A £1bn plan to improve the quality of England’s social care over the next decade, published on Wednesday, promised to boost staff skills and allow elderly and disabled people to remain independent for longer.
But it was criticised by providers, experts and some Conservative MPs for failing to tackle the sector’s devastating workforce crisis.
Much of the £5.4bn earmarked for social care from a manifesto-busting national insurance rise will go to funding a new £86,000 cap on care costs and a more generous means test.
Outlining how some of the remaining money will be spent, the document promised £500m investment in the 1.5m-strong adult social care workforce “so they have the opportunity to progress in their careers with training and qualifications while providing an even better standard of care”.
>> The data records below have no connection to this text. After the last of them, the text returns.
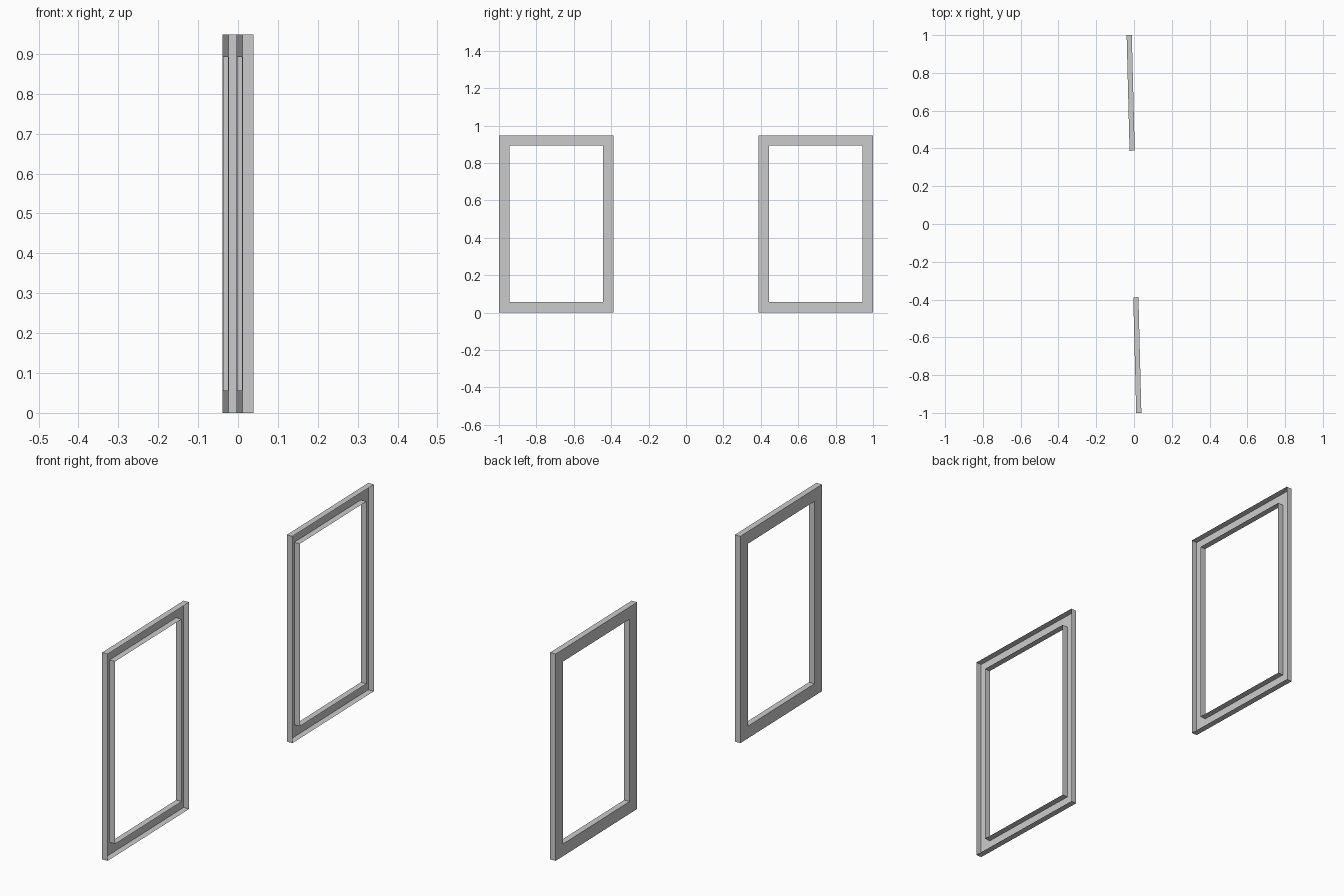
import bpy, bmesh, math
from mathutils import Matrix

if "Cube" in bpy.data.objects:
    bpy.data.objects.remove(bpy.data.objects["Cube"])

WIDTH, HEIGHT, BORDER, DEPTH = 0.612, 0.948, 0.056, 0.0274
OFFSET = 0.694                      # distance of each frame centre from the middle
YAW = math.radians(1.45)            # both frames share a slight turn in plan


def ring(bm, x, inset):
    """Rectangular loop in the y-z plane."""
    w, z0, z1 = WIDTH / 2 - inset, inset, HEIGHT - inset
    return [bm.verts.new((x, y, z)) for y, z in ((-w, z0), (w, z0), (w, z1), (-w, z1))]


def window_frame(name, y):
    # Channel section: outer wall, face on -x, inner wall; open on +x
    bm = bmesh.new()
    section = [(DEPTH / 2, 0), (-DEPTH / 2, 0), (-DEPTH / 2, BORDER), (DEPTH / 2, BORDER)]
    loops = [ring(bm, x, inset) for x, inset in section]
    for a, b in zip(loops, loops[1:]):
        for i in range(4):
            j = (i + 1) % 4
            bm.faces.new((a[i], b[i], b[j], a[j]))
    bm.transform(Matrix.Rotation(YAW, 4, 'Z') @ Matrix.Translation((0, y, 0)))
    mesh = bpy.data.meshes.new(name)
    bm.normal_update()
    bm.to_mesh(mesh)
    bm.free()
    bpy.context.collection.objects.link(bpy.data.objects.new(name, mesh))


# Two matching frames in line
window_frame("front_window_frame", -OFFSET)
window_frame("rear_window_frame", OFFSET)
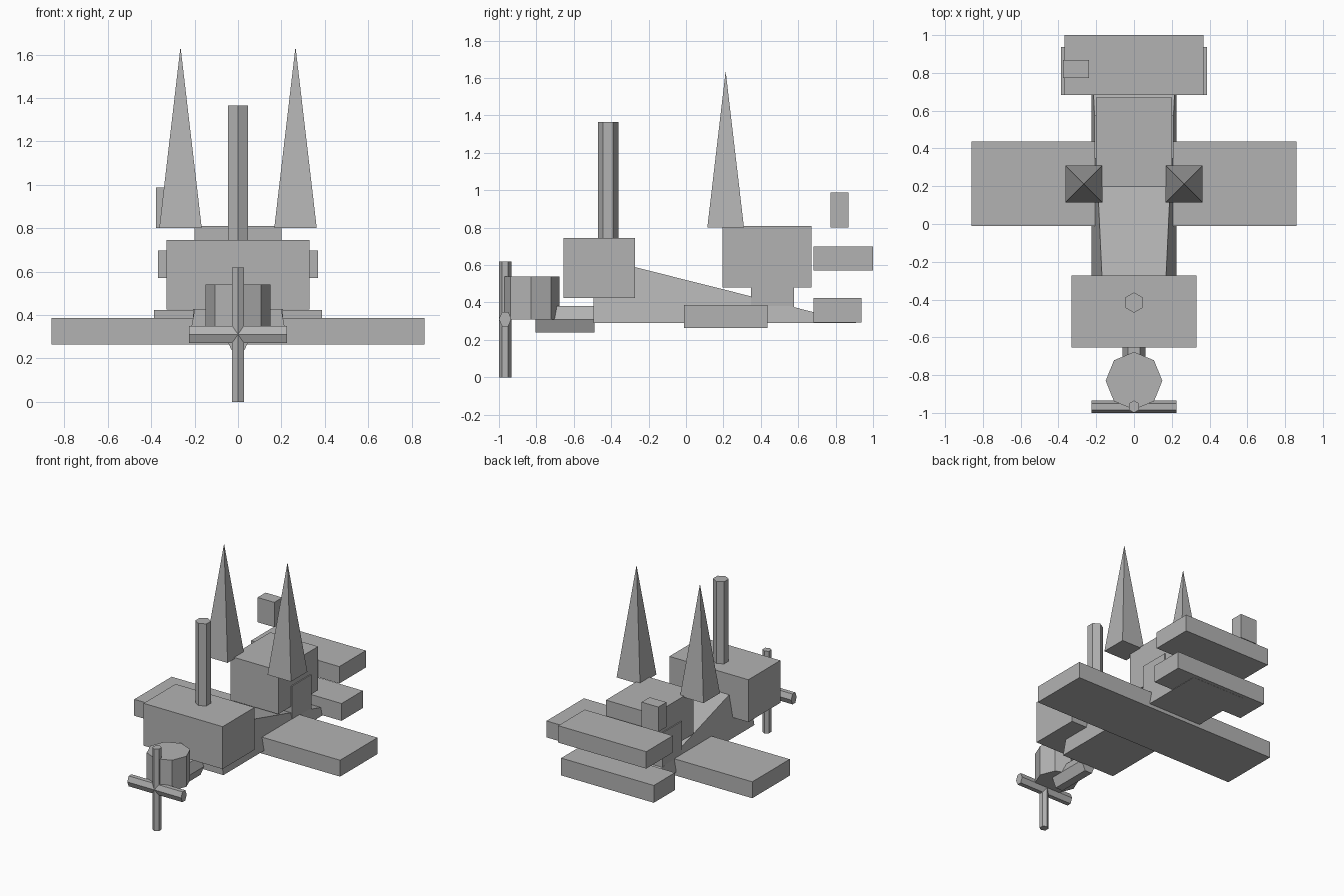
import bpy, math
from mathutils import Matrix

if "Cube" in bpy.data.objects:
    bpy.data.objects.remove(bpy.data.objects["Cube"])

grey = bpy.data.materials.new("plain grey")
grey.diffuse_color = (0.45, 0.45, 0.45, 1)
grey.use_nodes = True
grey.node_tree.nodes["Principled BSDF"].inputs["Base Color"].default_value = grey.diffuse_color


def mesh(name, verts, faces):
    me = bpy.data.meshes.new(name)
    me.from_pydata(verts, [], faces)
    me.materials.append(grey)
    ob = bpy.data.objects.new(name, me)
    bpy.context.collection.objects.link(ob)
    return ob


def loft(name, a, b):
    """Solid between two matching counter-clockwise rings."""
    n = len(a)
    sides = [(i, (i + 1) % n, n + (i + 1) % n, n + i) for i in range(n)]
    return mesh(name, a + b, [tuple(reversed(range(n))), tuple(range(n, 2 * n))] + sides)


def box(name, x, y, z):
    ring = lambda h: [(x[0], y[0], h), (x[1], y[0], h), (x[1], y[1], h), (x[0], y[1], h)]
    return loft(name, ring(z[0]), ring(z[1]))


def rod(name, sides, ru, rv, length, loc, rot=Matrix(), turn=0):
    """Prism along local z, centred on loc, with radii ru and rv."""
    def ring(h):
        angles = [turn + 2 * math.pi * i / sides for i in range(sides)]
        return [(ru * math.cos(t), rv * math.sin(t), h) for t in angles]
    ob = loft(name, ring(-length / 2), ring(length / 2))
    ob.data.transform(Matrix.Translation(loc) @ rot)
    return ob


# Fuselage wedge, narrowing upwards and tapering to the tail
def section(y, top):
    w = 0.225 - 0.185 * (top - 0.29)
    return [(-0.225, y, 0.29), (0.225, y, 0.29), (w, y, top), (-w, y, top)]


f, b = section(-0.495, 0.645), section(0.91, 0.291)
loft("fuselage", b, f).data.flip_normals()
for p in bpy.data.objects["fuselage"].data.polygons:
    p.use_smooth = False
bpy.data.objects["fuselage"].data.flip_normals()

# Box-shaped body parts, wings and tail
box("front_cabin", (-0.33, 0.33), (-0.655, -0.273), (0.425, 0.745))
box("rear_cabin", (-0.2, 0.2), (0.195, 0.67), (0.48, 0.81))
box("cabin_support", (-0.208, 0.208), (0.347, 0.578), (0.31, 0.635))
box("main_wing", (-0.86, 0.86), (-0.01, 0.437), (0.263, 0.387))
box("upper_tail_wing", (-0.368, 0.368), (0.683, 1.0), (0.57, 0.698))
box("lower_tail_wing", (-0.387, 0.387), (0.683, 0.937), (0.293, 0.424))
box("tail_block", (-0.377, -0.237), (0.772, 0.868), (0.80, 0.987))

# Pair of tall spikes
for side, s in (("left", -1), ("right", 1)):
    cx, cy, r = s * 0.265, 0.212, 0.098
    mesh(side + "_spike",
         [(cx - r, cy - r, 0.8), (cx + r, cy - r, 0.8), (cx + r, cy + r, 0.8),
          (cx - r, cy + r, 0.8), (cx, cy, 1.637)],
         [(3, 2, 1, 0), (0, 1, 4), (1, 2, 4), (2, 3, 4), (3, 0, 4)])

# Chimney, engine drum and shaft
rod("chimney", 6, 0.054, 0.054, 0.645, (0, -0.416, 1.0425), turn=math.pi / 2)
rod("engine_drum", 8, 0.15, 0.153, 0.23, (0, -0.83, 0.425))
along_y = Matrix.Rotation(math.pi / 2, 4, 'X')
rod("engine_shaft", 6, 0.061, 0.082, 0.315, (0, -0.648, 0.31), along_y)

# Propeller blades
rod("upright_blade", 6, 0.031, 0.033, 0.62, (0, -0.967, 0.31), turn=math.pi / 2)
along_x = Matrix.Rotation(math.pi / 2, 4, 'Y')
rod("cross_blade", 6, 0.045, 0.033, 0.45, (0, -0.967, 0.311), along_x, turn=math.pi / 2)
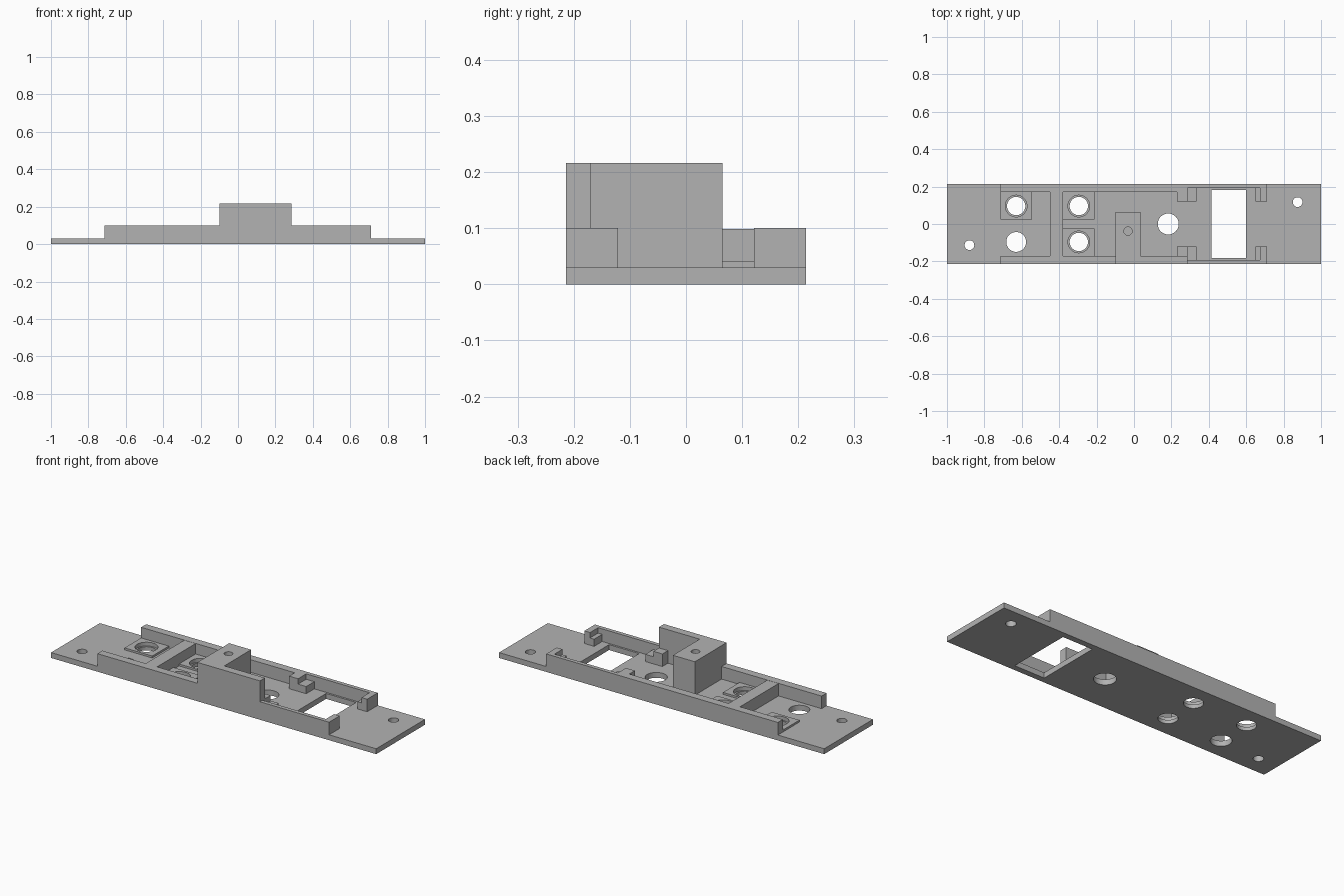
import bpy
import bmesh
from mathutils import Matrix, Vector

if "Cube" in bpy.data.objects:
    bpy.data.objects.remove(bpy.data.objects["Cube"], do_unlink=True)

grey = bpy.data.materials.new("plain grey")
grey.use_nodes = True
grey.diffuse_color = (0.45, 0.45, 0.45, 1)
grey.node_tree.nodes["Principled BSDF"].inputs["Base Color"].default_value = grey.diffuse_color

FLOOR, RIM, LEDGE, TOP = 0.03, 0.1, 0.07, 0.216
HALF, INNER, THIN, CLIP = 0.214, 0.17, 0.192, 0.121


def finish(name, bm):
    mesh = bpy.data.meshes.new(name)
    bm.to_mesh(mesh)
    bm.free()
    mesh.materials.append(grey)
    obj = bpy.data.objects.new(name, mesh)
    bpy.context.collection.objects.link(obj)
    return obj


def box(name, x0, x1, y0, y1, z0, z1):
    bm = bmesh.new()
    size = Vector((x1 - x0, y1 - y0, z1 - z0))
    centre = Vector((x0 + x1, y0 + y1, z0 + z1)) / 2
    bmesh.ops.create_cube(bm, size=1, matrix=Matrix.Translation(centre) @ Matrix.Diagonal(size).to_4x4())
    return finish(name, bm)


def rod(name, x, y, radius, z0, z1):
    bm = bmesh.new()
    bmesh.ops.create_cone(bm, cap_ends=True, segments=48, radius1=radius, radius2=radius,
                          depth=z1 - z0, matrix=Matrix.Translation((x, y, (z0 + z1) / 2)))
    return finish(name, bm)


def cut(target, cutter):
    cutter.hide_render = True
    mod = target.modifiers.new("cut", 'BOOLEAN')
    mod.operation = 'DIFFERENCE'
    mod.solver = 'EXACT'
    mod.object = cutter
    bpy.context.view_layer.objects.active = target
    bpy.ops.object.modifier_apply(modifier=mod.name)
    bpy.data.objects.remove(cutter, do_unlink=True)


# Base plate with window, button holes and screw holes
plate = box("base_plate", -1, 1, -HALF, HALF, 0, FLOOR)
cut(plate, box("window_cutter", 0.415, 0.6, -0.181, 0.181, -0.1, 0.05))
for x, y, r in [(-0.63, -0.096, 0.053), (0.183, 0, 0.056), (0.875, 0.117, 0.026), (-0.88, -0.113, 0.026)]:
    cut(plate, rod("hole_cutter", x, y, r, -0.1, 0.1))

# Raised button pads with stepped holes
for name, x, side in [("outer_pad", -0.63, 1), ("rear_pad", -0.295, 1), ("front_pad", -0.295, -1)]:
    y0, y1 = sorted((side * 0.025, side * INNER))
    pad = box(name, x - 0.085, x + 0.085, y0, y1, FLOOR, 0.041)
    y = side * 0.096
    cut(pad, rod("bore_cutter", x, y, 0.058, 0, 0.1))
    cut(plate, rod("bore_cutter", x, y, 0.058, 0.02, 0.1))
    cut(plate, rod("hole_cutter", x, y, 0.049, -0.1, 0.1))

# Rim walls and divider
box("rear_wall", -0.715, 0.285, INNER, HALF, FLOOR, RIM)
box("front_wall", -0.715, -0.1, -HALF, -INNER, FLOOR, RIM)
box("divider_wall", -0.45, -0.38, -INNER, INNER, FLOOR, RIM - 0.001)

# Tower with a blind screw hole, and the tall wall beside it
tower = box("tower", -0.1, 0.035, -HALF, 0.065, FLOOR, TOP)
cut(tower, rod("screw_cutter", -0.032, -0.038, 0.022, 0.12, 0.3))
box("tall_front_wall", 0.035, 0.285, -HALF, -INNER, FLOOR, TOP)

# Thin walls and stepped retaining clips around the window
for side, place in ((1, "rear"), (-1, "front")):
    for part, x0, x1, ya, yb, top in [
            ("thin_wall", 0.285, 0.71, THIN, HALF, RIM),
            ("inner_clip", 0.23, 0.285, CLIP, INNER, RIM),
            ("inner_ledge", 0.285, 0.335, CLIP, THIN, LEDGE),
            ("outer_ledge", 0.65, 0.675, CLIP, THIN, LEDGE),
            ("outer_clip", 0.675, 0.71, CLIP, THIN, RIM)]:
        y0, y1 = sorted((side * ya, side * yb))
        box(place + "_" + part, x0, x1, y0, y1, FLOOR, top)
A further £300m will be invested in improving housing and widening the range of supported-living options, while £150m will be spent on new technologies such as acoustic sensors that monitor movement.
But the lack of a detailed plan to recruit and retain more staff to a sector where around 10 per cent of posts are vacant drew broadsides from politicians, industry figures and experts.
Unveiling the paper in the House of Commons, Gillian Keegan, care minister, said the sector had been beset by issues ranging from high workforce turnover to variable quality of care. Casting the plan as part of the government’s drive to close the prosperity gap between regions, she added: “You cannot be serious about levelling up unless you are serious about social care, too.”
However, Sally Warren, director of policy at the King’s Fund and formerly a senior civil servant working on social care, said the proposals failed to deal with “some of the most urgent and immediate problems currently facing the sector, including high levels of unmet need and a fragile provider market”.
Far from “fixing” social care as the prime minister had promised when he came to power two years ago, “the government’s plans mean social care services will continue to face significant challenges in supporting people who rely on them to live independent and fulfilling lives”, she added.
Mike Padgham, chair of the Independent Care Group, which represents care homes, noted the Association of Directors of Adult Social Services had this week reported that services were “rapidly deteriorating” with half of councils having to deal with a care home closure or bankruptcy in the last six months.
Yet the white paper contained “no promise of any extra funding, other than what has already been announced, to help recruit and retain the thousands of extra staff we need to tackle a growing crisis in the sector”, he said.
The white paper acknowledged the impact on the sector of the UK’s departure from the EU, saying it recognised that under the points-based immigration system many adult social care roles would not be eligible for a sponsored work visa. It added that following a Migration Advisory Committee review due to be published in the spring, the government would consider “whether further action is necessary to mitigate against any impact on recruitment into the sector”.
Jeremy Hunt, the former health secretary who chairs the Commons health committee, told MPs it was “hard to see this white paper as more than three steps forward two steps back”.
While welcoming the decision to introduce a cap on care costs, he said the funding for local authorities “barely gives them enough to deal with demographic change and the national living wage increases . . . and it is very hard to see an end to the workforce crisis which sees 40 per cent turnover in many companies”.